Stored data:
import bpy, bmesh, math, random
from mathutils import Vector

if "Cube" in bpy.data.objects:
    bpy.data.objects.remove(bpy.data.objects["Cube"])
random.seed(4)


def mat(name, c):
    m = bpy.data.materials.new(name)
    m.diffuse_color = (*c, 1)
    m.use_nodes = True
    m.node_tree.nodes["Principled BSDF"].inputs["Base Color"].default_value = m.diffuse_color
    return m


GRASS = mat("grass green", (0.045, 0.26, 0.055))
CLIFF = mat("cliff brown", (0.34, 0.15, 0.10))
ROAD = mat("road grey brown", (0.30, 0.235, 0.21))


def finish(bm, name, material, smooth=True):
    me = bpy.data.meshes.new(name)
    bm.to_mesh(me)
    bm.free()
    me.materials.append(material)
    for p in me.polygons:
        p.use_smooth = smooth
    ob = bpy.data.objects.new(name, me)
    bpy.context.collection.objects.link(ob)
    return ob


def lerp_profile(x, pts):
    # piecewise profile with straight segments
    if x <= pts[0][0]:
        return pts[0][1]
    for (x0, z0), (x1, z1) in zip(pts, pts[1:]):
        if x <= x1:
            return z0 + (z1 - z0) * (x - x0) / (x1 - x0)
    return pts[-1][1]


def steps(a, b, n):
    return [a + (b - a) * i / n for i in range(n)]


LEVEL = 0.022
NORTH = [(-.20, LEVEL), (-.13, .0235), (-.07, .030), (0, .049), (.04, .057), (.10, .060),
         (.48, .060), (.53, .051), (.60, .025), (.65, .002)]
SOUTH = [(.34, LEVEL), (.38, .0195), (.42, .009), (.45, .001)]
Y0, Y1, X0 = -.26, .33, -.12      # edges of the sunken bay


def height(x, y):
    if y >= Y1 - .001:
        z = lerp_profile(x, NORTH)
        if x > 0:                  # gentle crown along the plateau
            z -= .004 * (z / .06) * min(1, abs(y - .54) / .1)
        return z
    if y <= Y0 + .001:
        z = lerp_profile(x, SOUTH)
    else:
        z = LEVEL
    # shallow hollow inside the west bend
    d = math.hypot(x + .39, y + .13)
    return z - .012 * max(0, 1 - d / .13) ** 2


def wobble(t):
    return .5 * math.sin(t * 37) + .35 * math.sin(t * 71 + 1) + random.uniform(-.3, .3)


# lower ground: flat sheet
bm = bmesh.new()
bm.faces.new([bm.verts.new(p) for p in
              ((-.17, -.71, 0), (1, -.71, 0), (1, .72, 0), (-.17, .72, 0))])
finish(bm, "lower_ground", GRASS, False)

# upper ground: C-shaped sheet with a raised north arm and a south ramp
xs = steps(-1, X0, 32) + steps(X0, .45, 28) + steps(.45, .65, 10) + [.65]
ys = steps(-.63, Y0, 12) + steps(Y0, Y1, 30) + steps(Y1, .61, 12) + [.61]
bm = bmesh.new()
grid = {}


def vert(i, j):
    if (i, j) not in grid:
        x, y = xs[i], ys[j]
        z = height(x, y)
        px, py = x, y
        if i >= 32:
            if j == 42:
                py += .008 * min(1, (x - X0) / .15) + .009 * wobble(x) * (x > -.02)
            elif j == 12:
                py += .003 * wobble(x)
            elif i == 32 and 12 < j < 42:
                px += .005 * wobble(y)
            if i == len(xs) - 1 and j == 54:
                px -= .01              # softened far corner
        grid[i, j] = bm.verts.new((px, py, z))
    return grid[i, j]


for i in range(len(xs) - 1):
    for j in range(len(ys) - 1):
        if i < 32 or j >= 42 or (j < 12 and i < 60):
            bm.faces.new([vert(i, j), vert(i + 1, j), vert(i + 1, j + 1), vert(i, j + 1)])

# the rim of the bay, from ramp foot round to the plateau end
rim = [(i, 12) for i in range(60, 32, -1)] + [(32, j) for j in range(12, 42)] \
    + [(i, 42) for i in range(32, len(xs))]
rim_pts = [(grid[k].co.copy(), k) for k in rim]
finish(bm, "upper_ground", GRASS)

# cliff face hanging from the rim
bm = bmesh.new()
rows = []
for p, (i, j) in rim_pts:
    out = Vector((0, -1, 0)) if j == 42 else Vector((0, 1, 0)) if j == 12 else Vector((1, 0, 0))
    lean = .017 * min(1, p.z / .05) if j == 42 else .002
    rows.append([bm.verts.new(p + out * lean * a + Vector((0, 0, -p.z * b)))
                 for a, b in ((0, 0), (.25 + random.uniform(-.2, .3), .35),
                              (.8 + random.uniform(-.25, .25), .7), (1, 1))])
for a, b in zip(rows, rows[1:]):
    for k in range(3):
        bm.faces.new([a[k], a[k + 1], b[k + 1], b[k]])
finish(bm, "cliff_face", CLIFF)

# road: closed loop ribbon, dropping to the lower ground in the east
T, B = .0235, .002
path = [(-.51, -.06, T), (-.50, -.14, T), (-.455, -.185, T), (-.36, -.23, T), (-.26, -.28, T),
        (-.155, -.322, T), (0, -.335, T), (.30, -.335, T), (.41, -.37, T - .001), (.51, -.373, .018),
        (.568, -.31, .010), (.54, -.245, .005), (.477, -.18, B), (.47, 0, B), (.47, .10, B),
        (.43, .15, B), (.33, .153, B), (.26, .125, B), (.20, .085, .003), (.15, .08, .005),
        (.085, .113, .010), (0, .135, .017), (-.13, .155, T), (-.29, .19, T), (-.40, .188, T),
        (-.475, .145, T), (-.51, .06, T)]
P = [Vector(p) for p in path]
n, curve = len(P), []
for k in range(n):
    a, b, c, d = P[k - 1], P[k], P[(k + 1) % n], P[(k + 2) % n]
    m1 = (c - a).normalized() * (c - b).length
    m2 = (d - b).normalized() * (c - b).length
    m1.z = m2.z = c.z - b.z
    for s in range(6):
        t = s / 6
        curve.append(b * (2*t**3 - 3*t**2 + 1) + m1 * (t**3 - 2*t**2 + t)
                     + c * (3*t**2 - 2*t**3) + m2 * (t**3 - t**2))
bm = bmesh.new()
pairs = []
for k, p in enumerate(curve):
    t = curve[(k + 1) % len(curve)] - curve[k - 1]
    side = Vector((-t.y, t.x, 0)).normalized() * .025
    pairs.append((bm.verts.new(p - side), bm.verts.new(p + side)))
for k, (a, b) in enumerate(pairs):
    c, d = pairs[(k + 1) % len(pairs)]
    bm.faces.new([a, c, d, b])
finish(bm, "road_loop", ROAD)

Work to complete: Copy out only the lines above from the one with "m2 = (d - b).normalized()" to the one with "side = Vector((-t.y, t.x, 0)).normalized()", inclusive, exactly as they stand.

Finished task:
    m2 = (d - b).normalized() * (c - b).length
    m1.z = m2.z = c.z - b.z
    for s in range(6):
        t = s / 6
        curve.append(b * (2*t**3 - 3*t**2 + 1) + m1 * (t**3 - 2*t**2 + t)
                     + c * (3*t**2 - 2*t**3) + m2 * (t**3 - t**2))
bm = bmesh.new()
pairs = []
for k, p in enumerate(curve):
    t = curve[(k + 1) % len(curve)] - curve[k - 1]
    side = Vector((-t.y, t.x, 0)).normalized() * .025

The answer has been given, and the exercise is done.